[Saved data entries]
::::::::::
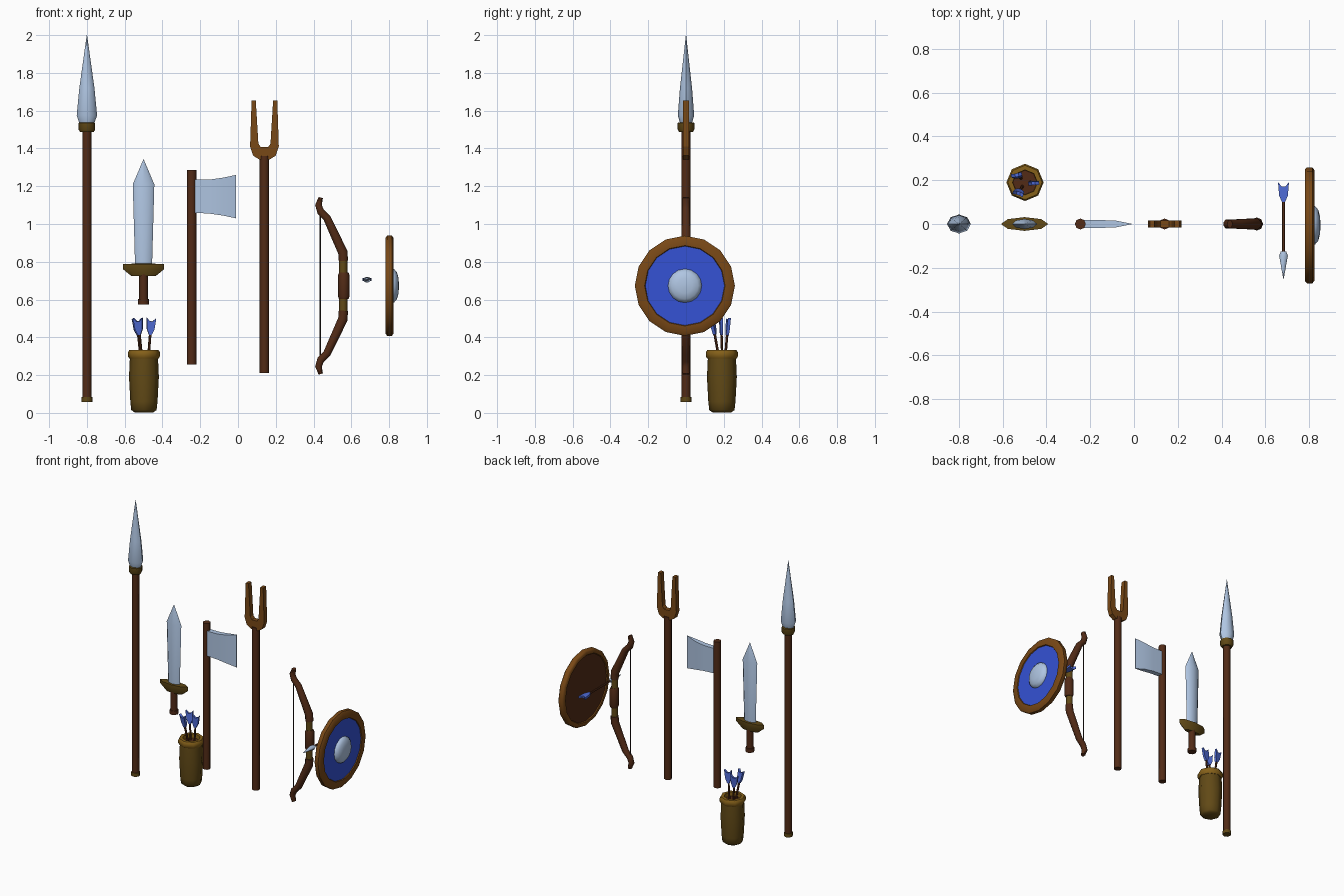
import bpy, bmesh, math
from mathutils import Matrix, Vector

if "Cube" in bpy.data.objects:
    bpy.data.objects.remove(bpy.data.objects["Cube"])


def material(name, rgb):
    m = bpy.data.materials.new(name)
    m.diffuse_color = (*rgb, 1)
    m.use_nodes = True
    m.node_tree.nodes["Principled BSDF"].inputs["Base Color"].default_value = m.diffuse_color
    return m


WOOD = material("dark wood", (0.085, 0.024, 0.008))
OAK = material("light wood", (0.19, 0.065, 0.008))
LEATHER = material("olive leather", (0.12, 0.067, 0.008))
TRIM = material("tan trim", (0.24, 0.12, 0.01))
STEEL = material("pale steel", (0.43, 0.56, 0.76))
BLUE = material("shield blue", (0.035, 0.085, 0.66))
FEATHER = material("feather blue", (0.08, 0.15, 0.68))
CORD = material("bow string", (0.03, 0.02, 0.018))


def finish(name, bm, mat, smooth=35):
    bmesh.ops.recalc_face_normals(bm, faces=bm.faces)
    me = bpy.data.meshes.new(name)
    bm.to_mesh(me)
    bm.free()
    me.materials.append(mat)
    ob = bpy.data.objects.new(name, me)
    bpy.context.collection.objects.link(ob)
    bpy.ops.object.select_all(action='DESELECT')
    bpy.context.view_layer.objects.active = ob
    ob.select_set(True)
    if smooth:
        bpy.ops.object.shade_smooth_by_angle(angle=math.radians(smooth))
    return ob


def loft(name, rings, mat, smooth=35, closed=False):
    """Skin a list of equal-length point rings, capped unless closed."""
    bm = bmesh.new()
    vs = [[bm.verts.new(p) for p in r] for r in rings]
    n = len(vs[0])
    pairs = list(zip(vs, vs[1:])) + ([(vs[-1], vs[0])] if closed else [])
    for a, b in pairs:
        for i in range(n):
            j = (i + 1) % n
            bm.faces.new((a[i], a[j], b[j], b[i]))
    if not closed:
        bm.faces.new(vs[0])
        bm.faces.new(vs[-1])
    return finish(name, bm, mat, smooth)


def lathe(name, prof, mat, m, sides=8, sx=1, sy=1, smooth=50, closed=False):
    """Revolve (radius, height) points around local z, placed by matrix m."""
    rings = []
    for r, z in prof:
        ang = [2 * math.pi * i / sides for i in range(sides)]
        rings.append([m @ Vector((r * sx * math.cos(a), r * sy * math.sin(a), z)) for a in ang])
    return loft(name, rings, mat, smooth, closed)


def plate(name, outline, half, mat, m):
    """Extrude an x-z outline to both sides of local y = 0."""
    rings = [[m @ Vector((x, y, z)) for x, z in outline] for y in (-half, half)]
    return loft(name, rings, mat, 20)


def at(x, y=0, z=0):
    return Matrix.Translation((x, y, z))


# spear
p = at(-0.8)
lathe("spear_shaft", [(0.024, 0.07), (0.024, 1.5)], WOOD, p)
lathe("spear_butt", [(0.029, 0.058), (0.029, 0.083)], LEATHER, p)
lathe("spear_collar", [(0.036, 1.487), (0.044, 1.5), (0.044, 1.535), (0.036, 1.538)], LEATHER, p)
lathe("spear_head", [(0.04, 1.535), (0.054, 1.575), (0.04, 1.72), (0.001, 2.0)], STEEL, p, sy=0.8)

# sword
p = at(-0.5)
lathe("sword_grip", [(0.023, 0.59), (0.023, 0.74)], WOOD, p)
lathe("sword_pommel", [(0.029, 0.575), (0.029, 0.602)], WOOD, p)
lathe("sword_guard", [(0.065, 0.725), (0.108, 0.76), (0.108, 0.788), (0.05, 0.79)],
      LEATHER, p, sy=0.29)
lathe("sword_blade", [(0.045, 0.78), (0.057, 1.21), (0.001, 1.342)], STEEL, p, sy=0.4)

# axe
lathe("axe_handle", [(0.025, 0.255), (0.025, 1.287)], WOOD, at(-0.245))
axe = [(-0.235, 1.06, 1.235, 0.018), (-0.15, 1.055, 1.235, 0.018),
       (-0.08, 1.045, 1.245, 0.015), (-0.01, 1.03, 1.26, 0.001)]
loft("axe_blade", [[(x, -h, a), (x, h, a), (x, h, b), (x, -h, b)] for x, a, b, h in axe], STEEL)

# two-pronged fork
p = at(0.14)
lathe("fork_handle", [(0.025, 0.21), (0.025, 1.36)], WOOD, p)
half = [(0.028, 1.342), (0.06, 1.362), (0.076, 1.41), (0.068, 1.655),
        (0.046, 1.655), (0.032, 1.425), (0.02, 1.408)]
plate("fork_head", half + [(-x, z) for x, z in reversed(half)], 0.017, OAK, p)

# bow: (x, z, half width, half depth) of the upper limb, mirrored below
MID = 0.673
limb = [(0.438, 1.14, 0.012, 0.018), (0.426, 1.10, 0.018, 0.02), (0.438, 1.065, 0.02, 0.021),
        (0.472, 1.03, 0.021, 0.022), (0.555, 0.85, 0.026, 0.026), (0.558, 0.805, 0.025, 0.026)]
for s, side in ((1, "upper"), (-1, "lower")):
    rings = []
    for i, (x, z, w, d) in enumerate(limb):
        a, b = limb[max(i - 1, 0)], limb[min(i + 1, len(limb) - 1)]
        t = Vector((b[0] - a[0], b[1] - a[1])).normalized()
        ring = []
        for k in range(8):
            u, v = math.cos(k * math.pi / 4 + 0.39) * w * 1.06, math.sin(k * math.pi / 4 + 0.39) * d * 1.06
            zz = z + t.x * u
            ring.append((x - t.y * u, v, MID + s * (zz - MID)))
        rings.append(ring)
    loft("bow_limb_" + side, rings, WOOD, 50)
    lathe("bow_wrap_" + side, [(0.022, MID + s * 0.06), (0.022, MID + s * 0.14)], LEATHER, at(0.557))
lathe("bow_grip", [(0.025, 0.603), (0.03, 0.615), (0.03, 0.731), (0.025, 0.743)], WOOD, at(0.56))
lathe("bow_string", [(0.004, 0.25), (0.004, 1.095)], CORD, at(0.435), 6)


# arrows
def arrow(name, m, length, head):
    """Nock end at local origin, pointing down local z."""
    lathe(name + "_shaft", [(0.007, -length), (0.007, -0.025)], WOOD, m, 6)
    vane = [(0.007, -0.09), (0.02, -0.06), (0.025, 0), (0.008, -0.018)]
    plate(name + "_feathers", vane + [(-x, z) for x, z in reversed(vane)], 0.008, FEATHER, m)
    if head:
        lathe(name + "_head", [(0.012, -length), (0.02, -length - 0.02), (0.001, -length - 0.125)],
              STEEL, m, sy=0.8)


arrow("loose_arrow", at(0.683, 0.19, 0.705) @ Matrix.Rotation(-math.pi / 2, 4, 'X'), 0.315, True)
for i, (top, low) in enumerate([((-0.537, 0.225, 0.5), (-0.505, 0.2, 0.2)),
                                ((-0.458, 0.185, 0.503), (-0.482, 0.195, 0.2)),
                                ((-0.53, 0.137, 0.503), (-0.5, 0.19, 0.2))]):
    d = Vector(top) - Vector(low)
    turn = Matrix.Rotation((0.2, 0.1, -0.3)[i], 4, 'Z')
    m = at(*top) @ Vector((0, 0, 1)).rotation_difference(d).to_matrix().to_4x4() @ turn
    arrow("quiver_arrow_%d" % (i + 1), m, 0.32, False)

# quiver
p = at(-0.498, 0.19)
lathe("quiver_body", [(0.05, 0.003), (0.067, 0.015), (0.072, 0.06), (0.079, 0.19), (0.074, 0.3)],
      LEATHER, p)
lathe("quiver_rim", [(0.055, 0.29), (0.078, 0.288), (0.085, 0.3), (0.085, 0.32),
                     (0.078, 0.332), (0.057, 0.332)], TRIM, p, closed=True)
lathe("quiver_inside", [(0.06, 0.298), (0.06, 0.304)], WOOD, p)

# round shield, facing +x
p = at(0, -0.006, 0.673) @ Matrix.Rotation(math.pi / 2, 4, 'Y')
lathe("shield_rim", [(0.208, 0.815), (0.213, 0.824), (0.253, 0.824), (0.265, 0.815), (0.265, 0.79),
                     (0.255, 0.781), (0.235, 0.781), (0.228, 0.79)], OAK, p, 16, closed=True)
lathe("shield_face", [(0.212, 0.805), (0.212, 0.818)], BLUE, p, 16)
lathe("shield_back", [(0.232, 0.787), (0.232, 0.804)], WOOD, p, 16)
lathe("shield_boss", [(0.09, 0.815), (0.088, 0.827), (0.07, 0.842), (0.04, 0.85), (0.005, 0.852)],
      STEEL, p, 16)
::::::::::
**PROBLEM STATEMENT:** Starting at the line above that contains "MID = 0.673", repeat each line exactly up to and including the line that contains "rings, WOOD, 50)", and stop there.

**TASK ANSWER:**
MID = 0.673
limb = [(0.438, 1.14, 0.012, 0.018), (0.426, 1.10, 0.018, 0.02), (0.438, 1.065, 0.02, 0.021),
        (0.472, 1.03, 0.021, 0.022), (0.555, 0.85, 0.026, 0.026), (0.558, 0.805, 0.025, 0.026)]
for s, side in ((1, "upper"), (-1, "lower")):
    rings = []
    for i, (x, z, w, d) in enumerate(limb):
        a, b = limb[max(i - 1, 0)], limb[min(i + 1, len(limb) - 1)]
        t = Vector((b[0] - a[0], b[1] - a[1])).normalized()
        ring = []
        for k in range(8):
            u, v = math.cos(k * math.pi / 4 + 0.39) * w * 1.06, math.sin(k * math.pi / 4 + 0.39) * d * 1.06
            zz = z + t.x * u
            ring.append((x - t.y * u, v, MID + s * (zz - MID)))
        rings.append(ring)
    loft("bow_limb_" + side, rings, WOOD, 50)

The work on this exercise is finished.